In a panel discussion, Anand Tsog, Senior Specialist in Climate Change Policy, Ministry of Environment and Tourism, Mongolia, said that her country’s GHG Emission Inventory was being updated following the international accounting and reporting framework; the MRV and transparency system has been established; and that cross-sectoral approach was necessary to optimize the MRV system. “We are focusing on establishing a cross-sectoral committee of experts, climate change experts in each ministry, on improving the legal and policy environment in the long ter. The key focus is utilizing the existing system,” she said.
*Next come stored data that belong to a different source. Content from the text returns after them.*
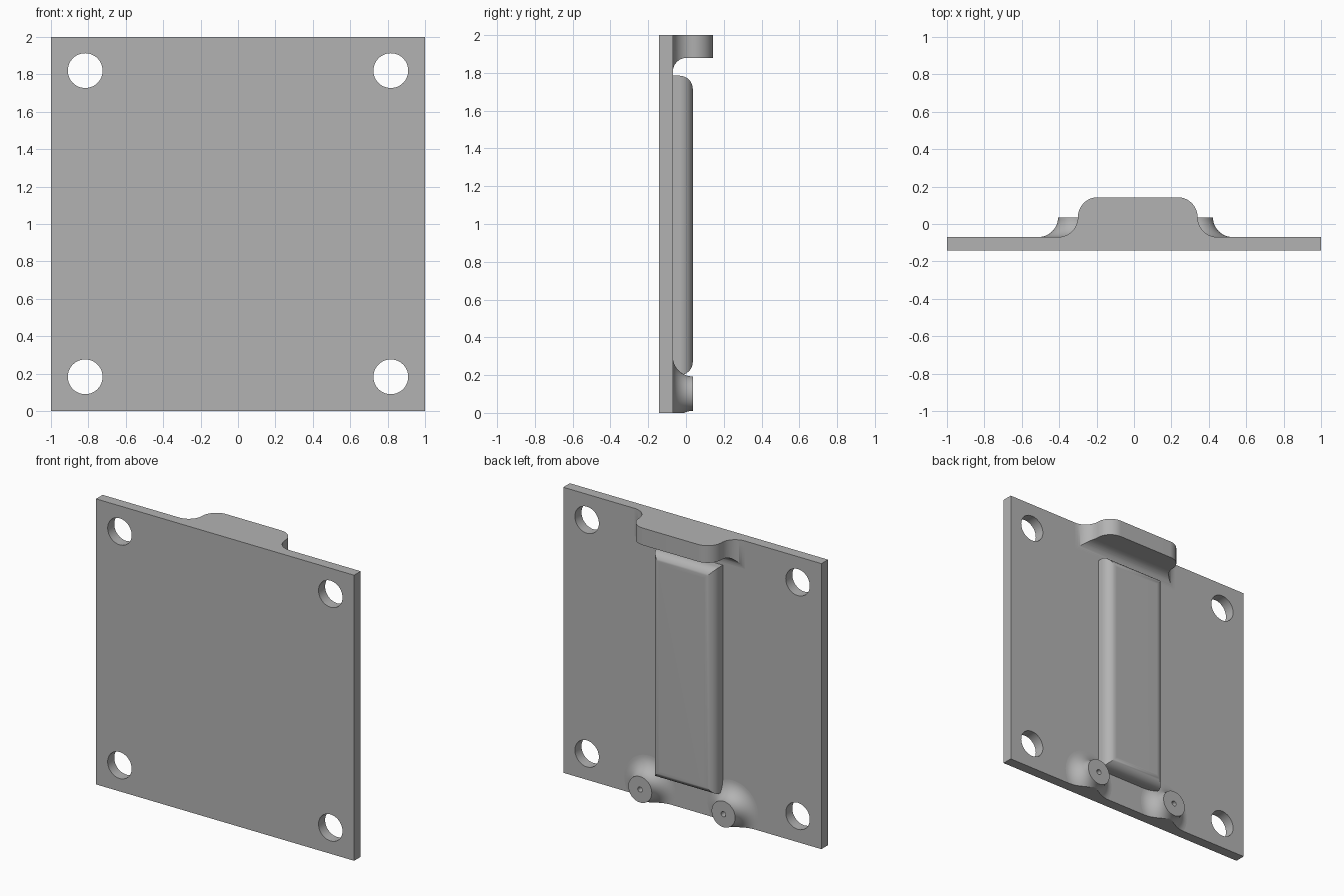
import bpy, bmesh
from math import cos, sin, pi, radians
from mathutils import Matrix, Vector

cube = bpy.data.objects.get("Cube")
if cube:
    bpy.data.objects.remove(cube, do_unlink=True)

grey = bpy.data.materials.new("plain grey")
grey.use_nodes = True
grey.diffuse_color = (0.45, 0.45, 0.45, 1)
grey.node_tree.nodes["Principled BSDF"].inputs["Base Color"].default_value = grey.diffuse_color

FRONT, FACE, BOSS_TOP, TAB_TOP = -0.143, -0.07, 0.036, 0.143   # depth levels in y


def make(name, bm):
    bmesh.ops.recalc_face_normals(bm, faces=bm.faces)
    mesh = bpy.data.meshes.new(name)
    bm.to_mesh(mesh)
    bm.free()
    mesh.materials.append(grey)
    obj = bpy.data.objects.new(name, mesh)
    bpy.context.collection.objects.link(obj)
    return obj


def box(x0, x1, y0, y1, z0, z1):
    bm = bmesh.new()
    size = Vector((x1 - x0, y1 - y0, z1 - z0))
    centre = Vector((x0 + x1, y0 + y1, z0 + z1)) / 2
    bmesh.ops.create_cube(bm, size=1, matrix=Matrix.Translation(centre) @ Matrix.Diagonal(size).to_4x4())
    return bm


def arc(cx, cy, r, a0, a1, n=12):
    angles = [radians(a0 + (a1 - a0) * i / n) for i in range(n + 1)]
    return [(cx + r * cos(a), cy + r * sin(a)) for a in angles]


def prism(points, vec):
    bm = bmesh.new()
    face = bm.faces.new([bm.verts.new(p) for p in points])
    out = bmesh.ops.extrude_face_region(bm, geom=[face])["geom"]
    bmesh.ops.translate(bm, vec=vec, verts=[v for v in out if isinstance(v, bmesh.types.BMVert)])
    return bm


def cut(obj, cutter):
    # apply the cut, then remove the cutter
    cutter.hide_render = True
    mod = obj.modifiers.new("cut", 'BOOLEAN')
    mod.operation, mod.solver, mod.object = 'DIFFERENCE', 'EXACT', cutter
    bpy.context.view_layer.update()
    mesh = bpy.data.meshes.new_from_object(obj.evaluated_get(bpy.context.evaluated_depsgraph_get()))
    obj.modifiers.clear()
    obj.data = mesh
    bpy.data.objects.remove(cutter, do_unlink=True)


def finish(obj):
    bpy.ops.object.select_all(action='DESELECT')
    obj.select_set(True)
    bpy.context.view_layer.objects.active = obj
    bpy.ops.object.shade_smooth_by_angle(angle=radians(30))
    obj.modifiers.new("even_shading", 'WEIGHTED_NORMAL').keep_sharp = True


# Square plate with four corner holes
plate = make("plate", box(-1, 1, FRONT, FACE, 0, 2))
drill = bmesh.new()
for x in (-0.817, 0.817):
    for z in (0.183, 1.82):
        bmesh.ops.create_cone(drill, cap_ends=True, segments=48, radius1=0.093, radius2=0.093, depth=0.5,
                              matrix=Matrix.Translation((x, FACE, z)) @ Matrix.Rotation(pi / 2, 4, 'X'))
cut(plate, make("hole_cutter", drill))

# Long raised pad with rounded rim and mitred corners
bm = box(-0.236, 0.248, FACE - 0.01, BOSS_TOP, 0.2, 1.785)
rim = [e for e in bm.edges if all(v.co.y > 0 for v in e.verts)]
bmesh.ops.bevel(bm, geom=rim, offset=0.07, segments=10, profile=0.5, affect='EDGES')
pad = make("raised_pad", bm)

# Top tab: flared sides, rounded corners
MID, HALF, R = 0.02, 0.32, 0.1065
side = (arc(HALF + R, FACE + R, R, 270, 180) +
        arc(HALF - R, TAB_TOP - R, R, 0, 90))
side = [(side[0][0], FACE - 0.01)] + side
outline = [(MID + x, y, 1.78) for x, y in side] + [(MID - x, y, 1.78) for x, y in reversed(side)]
tab = make("top_tab", prism(outline, (0, 0, 0.22)))

# Fillet below the tab
F = 0.075
under = arc(FACE + F, 1.88 - F, F, 180, 90) + [(0.4, 1.88), (0.4, 1.6), (-0.12, 1.6), (-0.12, 1.88 - F)]
cut(tab, make("fillet_cutter", prism([(-1, y, z) for y, z in under], (2, 0, 0))))

# Two flared bosses with small blind holes, trimmed flush with the plate edge
bosses = []
for name, x in (("left_boss", 0.331), ("right_boss", -0.315)):
    r, flare = 0.091, BOSS_TOP - FACE
    profile = [(0, -0.04), (0.018, -0.04), (0.018, BOSS_TOP)]
    profile += arc(r + flare, BOSS_TOP, flare, 180, 270)
    profile += [(r + flare, FACE - 0.005), (0, FACE - 0.005)]
    bm = bmesh.new()
    verts = [bm.verts.new((x + d, y, 0.102)) for d, y in profile]
    edges = [bm.edges.new(pair) for pair in zip(verts, verts[1:])]
    bmesh.ops.spin(bm, geom=verts + edges, cent=(x, 0, 0.102), axis=(0, 1, 0), angle=2 * pi, steps=48)
    bmesh.ops.remove_doubles(bm, verts=bm.verts, dist=0.0001)
    bmesh.ops.bisect_plane(bm, geom=bm.verts[:] + bm.edges[:] + bm.faces[:],
                           plane_co=(0, 0, 0), plane_no=(0, 0, -1), clear_outer=True)
    bmesh.ops.holes_fill(bm, edges=[e for e in bm.edges if e.is_boundary], sides=0)
    bosses.append(make(name, bm))

for part in [plate, pad, tab] + bosses:
    finish(part)
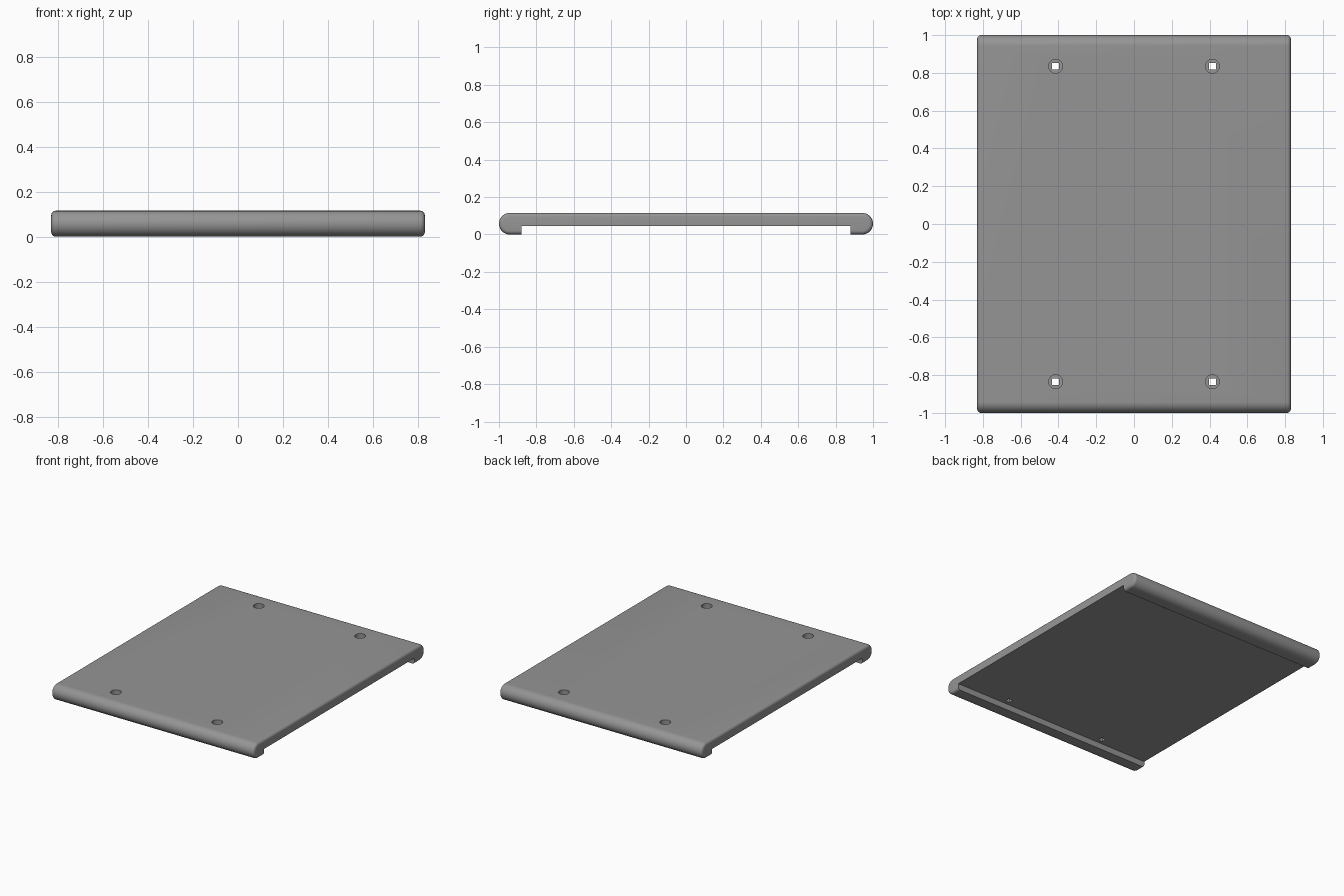
import bpy, bmesh, math
from mathutils import Matrix

HALF_X, HALF_Y, HEIGHT = 0.83, 1.0, 0.115
RADIUS = HEIGHT / 2
FOOT_Y, RECESS_Z = 0.88, 0.045
HOLE_X, HOLE_Y = 0.415, 0.835

default = bpy.data.objects.get("Cube")
if default:
    bpy.data.objects.remove(default, do_unlink=True)

grey = bpy.data.materials.new("mid_grey")
grey.use_nodes = True
colour = (0.3, 0.3, 0.3, 1)
grey.diffuse_color = colour
grey.node_tree.nodes["Principled BSDF"].inputs["Base Color"].default_value = colour


def make_object(name, bm):
    mesh = bpy.data.meshes.new(name)
    bmesh.ops.recalc_face_normals(bm, faces=bm.faces)
    bm.to_mesh(mesh)
    bm.free()
    mesh.materials.append(grey)
    obj = bpy.data.objects.new(name, mesh)
    bpy.context.collection.objects.link(obj)
    return obj


def box(bm, centre, size):
    matrix = Matrix.Translation(centre) @ Matrix.Diagonal((*size, 1))
    bmesh.ops.create_cube(bm, size=1, matrix=matrix)


# Cover plate: a stadium profile swept along x, with rounded side rims
bm = bmesh.new()
steps = 24
profile = []
for side in (1, -1):
    for i in range(steps + 1):
        a = -math.pi / 2 + math.pi * i / steps
        y = side * (HALF_Y - RADIUS + RADIUS * math.cos(a))
        z = RADIUS + side * RADIUS * math.sin(a)
        profile.append(bm.verts.new((-HALF_X, y, z)))
cap = bm.faces.new(profile)
swept = bmesh.ops.extrude_face_region(bm, geom=[cap], use_keep_orig=True)
moved = [g for g in swept["geom"] if isinstance(g, bmesh.types.BMVert)]
bmesh.ops.translate(bm, verts=moved, vec=(2 * HALF_X, 0, 0))
rims = [e for e in bm.edges if abs(e.verts[0].co.x - e.verts[1].co.x) < 0.001]
bmesh.ops.bevel(bm, geom=rims, offset=0.02, offset_type='OFFSET',
                segments=5, profile=0.5, affect='EDGES')
plate = make_object("cover_plate", bm)

# Underside recess between the two feet
bm = bmesh.new()
box(bm, (0, 0, RECESS_Z - 0.1), (2, 2 * FOOT_Y, 0.2))
cutters = [make_object("recess_cutter", bm)]

# Round counterbores with square through holes
bores, shanks = bmesh.new(), bmesh.new()
for x in (-HOLE_X, HOLE_X):
    for y in (-HOLE_Y, HOLE_Y):
        bmesh.ops.create_cone(bores, cap_ends=True, segments=32, radius1=0.037,
                              radius2=0.037, depth=0.1,
                              matrix=Matrix.Translation((x, y, HEIGHT + 0.015)))
        box(shanks, (x, y, RADIUS), (0.036, 0.036, 0.3))
cutters += [make_object("counterbore_cutter", bores),
            make_object("shank_cutter", shanks)]

for cutter in cutters:
    cutter.hide_render = True
    mod = plate.modifiers.new(cutter.name, 'BOOLEAN')
    mod.operation = 'DIFFERENCE'
    mod.solver = 'EXACT'
    mod.object = cutter

# Apply the cuts and remove the cutters
bpy.ops.object.select_all(action='DESELECT')
plate.select_set(True)
bpy.context.view_layer.objects.active = plate
for mod in list(plate.modifiers):
    bpy.ops.object.modifier_apply(modifier=mod.name)
for cutter in cutters:
    bpy.data.objects.remove(cutter, do_unlink=True)

bpy.ops.object.shade_smooth_by_angle(angle=math.radians(30))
Ratnasari Wargahadibrata, Ministry of Environment and Forestry of Indonesia/ KLHK, Member of Compliance Committee under Kyoto Protocol Enforcement Branch, said that the establishment of institutional arrangement is important for coordination of MRV activities. “The commitment of local leaders is important for us. It is difficult to coordinate with them on climate issues,” she said.
Sandee Recabar, Chief, Implementation Oversight Division, Climate Change Commission-Climate Change Office, the Philippines, said that climate budget tagging was an important tool for the Government of the Philippines to accelerate climate-resilient development. All departments and agencies in the Philippines need to submit their projects to the Climate Change Commission for its review and approval. “Relationships matter for effective institutional arrangements and that Institutional Arrangements serve as a blueprint to implement transparency because it tells you who should do what and when,” she said.
Dr. Sugumari Shanmugam, Under Secretary Climate Change Division, Malaysia, identified the challenges in her country as institutional, human and financial capacity, adding that there was a need to establish a legal framework and for communication and coordination with the private sector and the public. She said that the single most effective thing to improve institutional arrangements was that there should be buy-in from all relevant stakeholders.